–Darren Williams is Senior European Economist at AllianceBernstein. The opinions expressed are his own.–
The Bank of England appears to have moved the goalposts. After 30 years of focusing almost exclusively on inflation, monetary policy is now being more explicitly directed toward generating faster growth and lower unemployment.
Earlier this year, the need to stimulate the British economy was articulated by Chancellor George Osborne, when he told the Bank of England to be more flexible with its inflation target and to think carefully about the trade-off between combating inflation and the impact on the real economy. The Chancellor made it very clear that the Bank would be held accountable for this judgement.
Mark Carney seems to be taking this advice seriously. The new governor recently said that the Monetary Policy Committee would weigh the “potential trade-offs” between growth and inflation as part of its decision on when to raise interest rates. He pointed out that: “Such policy trade-offs will inform future MPC decisions on the timing of any Bank Rate increase after the threshold is reached,” referring to the 7.0% unemployment rate which underpins the Bank’s forward guidance.
-Laurence Copeland is a professor of finance at Cardiff University Business School and a co-author of “Verdict on the Crash” published by the Institute of Economic Affairs. The opinions expressed are his own.-
Whether their problem is narcotics or alcohol or simply junk food, addicts are usually planning to give up… but not yet. In the meantime, there are always plenty of excuses for delay.
By Ian Campbell
– The author is a Reuters Breakingviews columnist. The opinions expressed are their own –

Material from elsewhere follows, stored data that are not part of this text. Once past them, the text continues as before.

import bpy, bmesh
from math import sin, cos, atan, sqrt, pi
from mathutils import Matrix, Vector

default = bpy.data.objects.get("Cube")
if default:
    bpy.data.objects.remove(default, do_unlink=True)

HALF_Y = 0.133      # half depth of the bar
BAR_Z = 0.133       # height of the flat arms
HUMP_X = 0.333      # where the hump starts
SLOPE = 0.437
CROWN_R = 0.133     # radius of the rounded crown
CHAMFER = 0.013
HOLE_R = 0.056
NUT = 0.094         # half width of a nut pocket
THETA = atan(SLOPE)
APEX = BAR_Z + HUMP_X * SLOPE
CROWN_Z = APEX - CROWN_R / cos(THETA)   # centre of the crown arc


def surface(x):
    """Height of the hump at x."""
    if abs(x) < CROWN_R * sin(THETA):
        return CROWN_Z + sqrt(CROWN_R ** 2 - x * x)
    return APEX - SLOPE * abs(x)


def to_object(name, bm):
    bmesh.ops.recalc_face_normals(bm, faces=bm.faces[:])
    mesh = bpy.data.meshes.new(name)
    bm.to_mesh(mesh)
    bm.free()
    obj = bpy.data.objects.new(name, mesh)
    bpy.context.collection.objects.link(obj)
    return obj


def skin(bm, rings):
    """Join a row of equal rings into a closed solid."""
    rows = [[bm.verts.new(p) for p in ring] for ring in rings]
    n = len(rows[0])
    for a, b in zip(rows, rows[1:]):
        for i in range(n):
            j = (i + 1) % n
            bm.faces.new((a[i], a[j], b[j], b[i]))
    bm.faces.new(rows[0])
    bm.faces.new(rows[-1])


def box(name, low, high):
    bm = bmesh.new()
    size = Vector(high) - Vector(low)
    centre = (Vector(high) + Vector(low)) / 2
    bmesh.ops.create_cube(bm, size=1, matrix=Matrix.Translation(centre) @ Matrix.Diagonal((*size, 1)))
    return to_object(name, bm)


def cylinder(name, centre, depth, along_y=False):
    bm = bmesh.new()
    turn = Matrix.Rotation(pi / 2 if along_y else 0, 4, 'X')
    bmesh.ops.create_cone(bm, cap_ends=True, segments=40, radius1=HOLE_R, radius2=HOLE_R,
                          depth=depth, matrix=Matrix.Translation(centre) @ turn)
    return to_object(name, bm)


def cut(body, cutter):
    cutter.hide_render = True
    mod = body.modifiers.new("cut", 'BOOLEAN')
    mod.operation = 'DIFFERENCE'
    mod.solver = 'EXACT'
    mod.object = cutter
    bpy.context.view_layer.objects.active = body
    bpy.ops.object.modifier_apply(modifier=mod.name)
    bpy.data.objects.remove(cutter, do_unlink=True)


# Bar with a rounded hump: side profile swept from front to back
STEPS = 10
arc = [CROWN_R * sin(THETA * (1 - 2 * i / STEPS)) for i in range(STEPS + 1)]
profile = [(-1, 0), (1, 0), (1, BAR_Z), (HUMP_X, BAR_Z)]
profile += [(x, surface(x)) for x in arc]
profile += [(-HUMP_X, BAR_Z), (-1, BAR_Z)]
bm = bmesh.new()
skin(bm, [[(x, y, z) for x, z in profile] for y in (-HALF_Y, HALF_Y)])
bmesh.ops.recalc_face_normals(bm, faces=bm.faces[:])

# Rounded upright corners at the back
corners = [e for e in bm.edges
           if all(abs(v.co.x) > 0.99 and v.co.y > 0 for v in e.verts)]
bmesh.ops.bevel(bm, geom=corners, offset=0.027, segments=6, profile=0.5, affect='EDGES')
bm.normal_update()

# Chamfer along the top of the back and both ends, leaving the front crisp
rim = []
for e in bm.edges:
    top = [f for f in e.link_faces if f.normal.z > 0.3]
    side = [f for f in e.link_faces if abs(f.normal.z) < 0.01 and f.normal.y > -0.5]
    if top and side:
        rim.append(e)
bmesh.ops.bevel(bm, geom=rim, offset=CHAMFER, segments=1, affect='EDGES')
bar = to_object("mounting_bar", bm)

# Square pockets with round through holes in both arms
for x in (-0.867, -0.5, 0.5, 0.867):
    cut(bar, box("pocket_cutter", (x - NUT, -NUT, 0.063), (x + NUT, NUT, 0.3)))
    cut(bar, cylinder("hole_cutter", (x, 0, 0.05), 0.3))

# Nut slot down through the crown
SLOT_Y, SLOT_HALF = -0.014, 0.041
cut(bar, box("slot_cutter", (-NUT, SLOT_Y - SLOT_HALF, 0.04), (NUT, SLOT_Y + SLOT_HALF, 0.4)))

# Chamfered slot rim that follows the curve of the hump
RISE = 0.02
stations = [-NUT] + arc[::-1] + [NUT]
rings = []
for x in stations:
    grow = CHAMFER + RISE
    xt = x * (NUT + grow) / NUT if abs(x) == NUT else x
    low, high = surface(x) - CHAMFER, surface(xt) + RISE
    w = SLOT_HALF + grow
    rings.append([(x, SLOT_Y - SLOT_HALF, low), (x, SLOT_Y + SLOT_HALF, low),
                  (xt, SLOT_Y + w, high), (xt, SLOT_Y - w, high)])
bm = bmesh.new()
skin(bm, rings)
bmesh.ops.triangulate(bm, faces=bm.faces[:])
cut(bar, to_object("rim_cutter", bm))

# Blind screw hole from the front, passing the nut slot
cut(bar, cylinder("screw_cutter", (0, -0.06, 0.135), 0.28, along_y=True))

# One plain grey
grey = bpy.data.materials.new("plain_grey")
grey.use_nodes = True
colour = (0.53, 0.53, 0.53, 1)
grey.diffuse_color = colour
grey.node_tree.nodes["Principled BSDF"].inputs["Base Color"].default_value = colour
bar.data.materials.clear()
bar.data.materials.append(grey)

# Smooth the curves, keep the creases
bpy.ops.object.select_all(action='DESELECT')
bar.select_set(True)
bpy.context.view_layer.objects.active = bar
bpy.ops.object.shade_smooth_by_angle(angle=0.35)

Just in government and David Cameron’s relationships are in question. Eyebrows have been raised about the prime minister’s friendship with an Old Lady, sometimes known as the Bank of England. The affection appears reciprocated by Mervyn King, the Bank’s governor. But to think the Old Lady’s independence is compromised is probably to take things too far. The bank’s current low interest rate policy looks more than just a political favour.

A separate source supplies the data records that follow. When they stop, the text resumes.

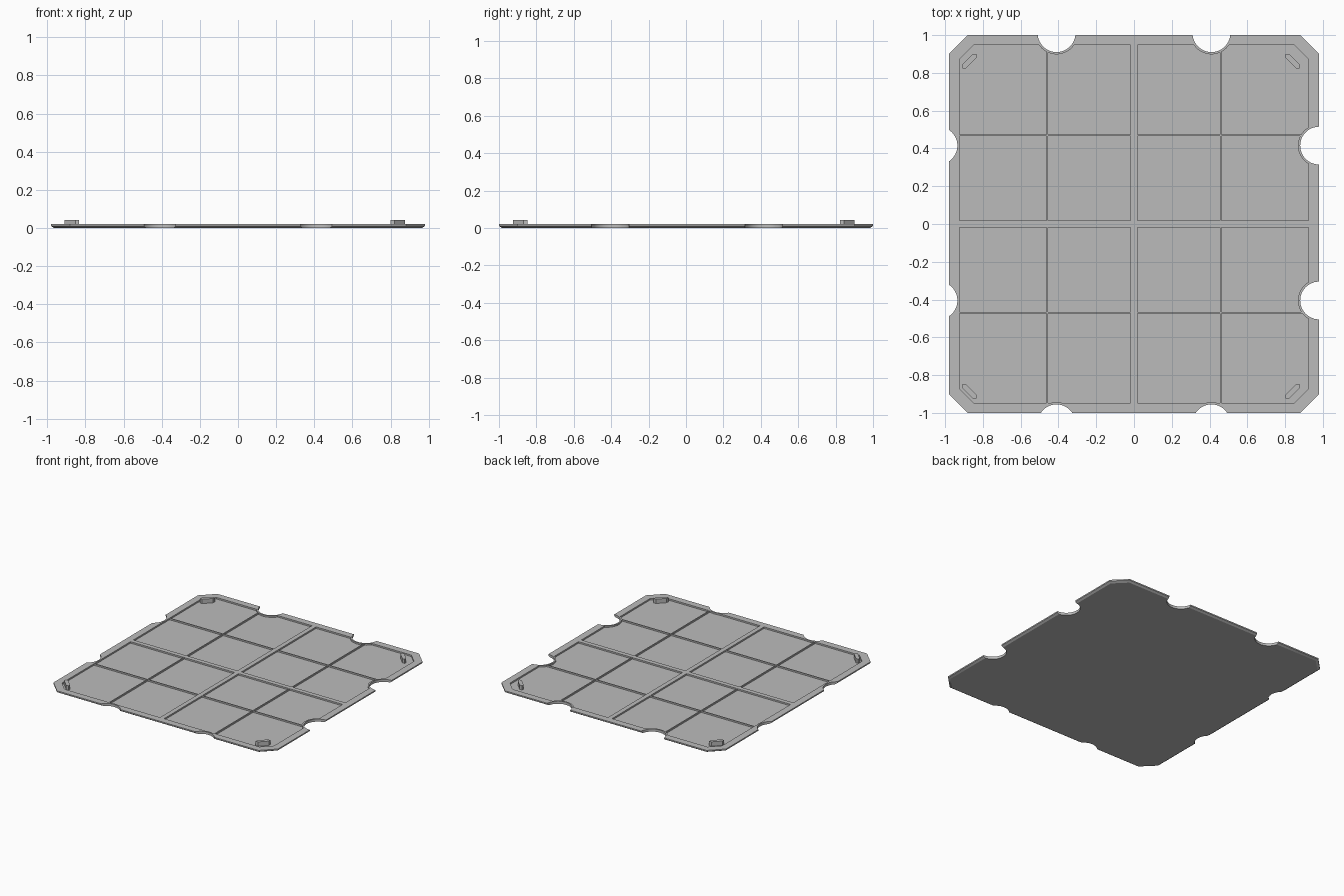
import bpy, bmesh, math
from mathutils import Vector

if "Cube" in bpy.data.objects:
    bpy.data.objects.remove(bpy.data.objects["Cube"], do_unlink=True)

TOP, FLOOR, PEG_TOP = 0.02, 0.008, 0.042
HALF_X, HALF_Y = 0.98, 1.0

grey = bpy.data.materials.new("plain_grey")
grey.use_nodes = True
grey.diffuse_color = (0.5, 0.5, 0.5, 1)
grey.node_tree.nodes["Principled BSDF"].inputs["Base Color"].default_value = (0.5, 0.5, 0.5, 1)


def octagon(hx, hy, c):
    """Rectangle outline with cut corners."""
    return [(hx, c - hy), (hx, hy - c), (hx - c, hy), (c - hx, hy),
            (-hx, hy - c), (-hx, c - hy), (c - hx, -hy), (hx - c, -hy)]


def box(x, y, hx, hy):
    return [(x - hx, y - hy), (x + hx, y - hy), (x + hx, y + hy), (x - hx, y + hy)]


def circle(x, y, r, n=48):
    return [(x + r * math.cos(2 * math.pi * i / n), y + r * math.sin(2 * math.pi * i / n))
            for i in range(n)]


def loft(name, rings):
    """Closed solid through a stack of (outline, height) rings."""
    bm = bmesh.new()
    layers = [[bm.verts.new((x, y, z)) for x, y in pts] for pts, z in rings]
    for a, b in zip(layers, layers[1:]):
        for i in range(len(a)):
            j = (i + 1) % len(a)
            bm.faces.new((a[i], a[j], b[j], b[i]))
    bm.faces.new(layers[0][::-1])
    bm.faces.new(layers[-1])
    bmesh.ops.recalc_face_normals(bm, faces=bm.faces)
    mesh = bpy.data.meshes.new(name)
    bm.to_mesh(mesh)
    bm.free()
    mesh.materials.append(grey)
    obj = bpy.data.objects.new(name, mesh)
    bpy.context.collection.objects.link(obj)
    return obj


def cut(target, cutter):
    """Subtract the cutter for good, then discard it."""
    mod = target.modifiers.new("cut", "BOOLEAN")
    mod.operation, mod.solver, mod.object = "DIFFERENCE", "EXACT", cutter
    bpy.context.view_layer.objects.active = target
    bpy.ops.object.modifier_apply(modifier=mod.name)
    bpy.data.objects.remove(cutter, do_unlink=True)


# Base plate with a tapered lower edge
plate = loft("base_plate", [(octagon(HALF_X - 0.015, HALF_Y - 0.015, 0.095), 0),
                            (octagon(HALF_X, HALF_Y, 0.1), 0.01),
                            (octagon(HALF_X, HALF_Y, 0.1), TOP)])

# Round notches: deep on the back and the +x side, shallow on the other two
notches = []
for s in (-0.41, 0.41):
    notches += [(s, 1.01), (s, -1.055), (0.98, s + 0.005), (-1.035, s + 0.005)]

# Recessed floor area, keeping the ribs and the rims round the notches
recess = loft("recess_cutter", [(octagon(0.925, 0.947, 0.075), FLOOR),
                                (octagon(0.925, 0.947, 0.075), 0.1)])
ribs = [box(0, 0, 0.018, 1.2), box(0, 0, 1.2, 0.018)]
for s in (-1, 1):
    ribs += [box(0.46 * s, 0, 0.004, 1.2), box(0, 0.47 * s, 1.2, 0.004)]
keep = ribs + [circle(x, y, 0.112) for x, y in notches]
for outline in keep:
    cut(recess, loft("keep_cutter", [(outline, -0.2), (outline, 0.2)]))
cut(plate, recess)

for x, y in notches:
    hole = circle(x, y, 0.1)
    cut(plate, loft("notch_cutter", [(hole, -0.3), (hole, 0.3)]))

# Corner pegs: slanted bars with squared-off tips
for name_y, sy in (("front", -1), ("back", 1)):
    for name_x, sx in (("right", -1), ("left", 1)):
        centre = Vector((0.855 * sx - 0.016, 0.874 * sy - 0.012))
        h, t = 0.038, 0.02
        bar = [(-h, h), (t - h, h), (h, t - h), (h, -h), (h - t, -h), (-h, h - t)]
        outline = [(centre.x + sx * u, centre.y + sy * v) for u, v in bar]
        loft(f"{name_y}_{name_x}_peg", [(outline, FLOOR - 0.002), (outline, PEG_TOP)])

# Smooth the notch walls, keep every other edge sharp
bpy.ops.object.select_all(action="DESELECT")
plate.select_set(True)
bpy.context.view_layer.objects.active = plate
bpy.ops.object.shade_smooth_by_angle(angle=math.radians(25))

- David Kuo is director at The Motley Fool. The opinions expressed are his own.-
What is the collective name for a crossing of fingers?
Because that seems to be what the Bank of England’s Monetary Policy Committee members are doing. They are collectively crossing their digits in the hope that they have done enough to steer the UK economy out of recession.
They have pumped billions into the UK economy and it doesn’t seem to be having much effect – yet. That is unless you are a banker looking to bolster your balance sheet with freshly minted notes. Banks are happy to swap their assets for the Bank of England’s cash but remain unwilling to lend. Additionally, there is still uncertaintyabout the ability of the economy to grow unaided if the central bank should stop printing money.
from The Great Debate:
The bond market's adverse reaction after the Fed announced no new asset purchase facilities or bond buyback programs highlights the fundamental difference between interest rates and quantitative easing (QE).
Rate cuts provide ongoing support for an indefinite period until the Federal Open Market Committee chooses to reverse them. In contrast, QE programs provide a one-off, time-limited boost that has to be continually reapplied to have the same effect.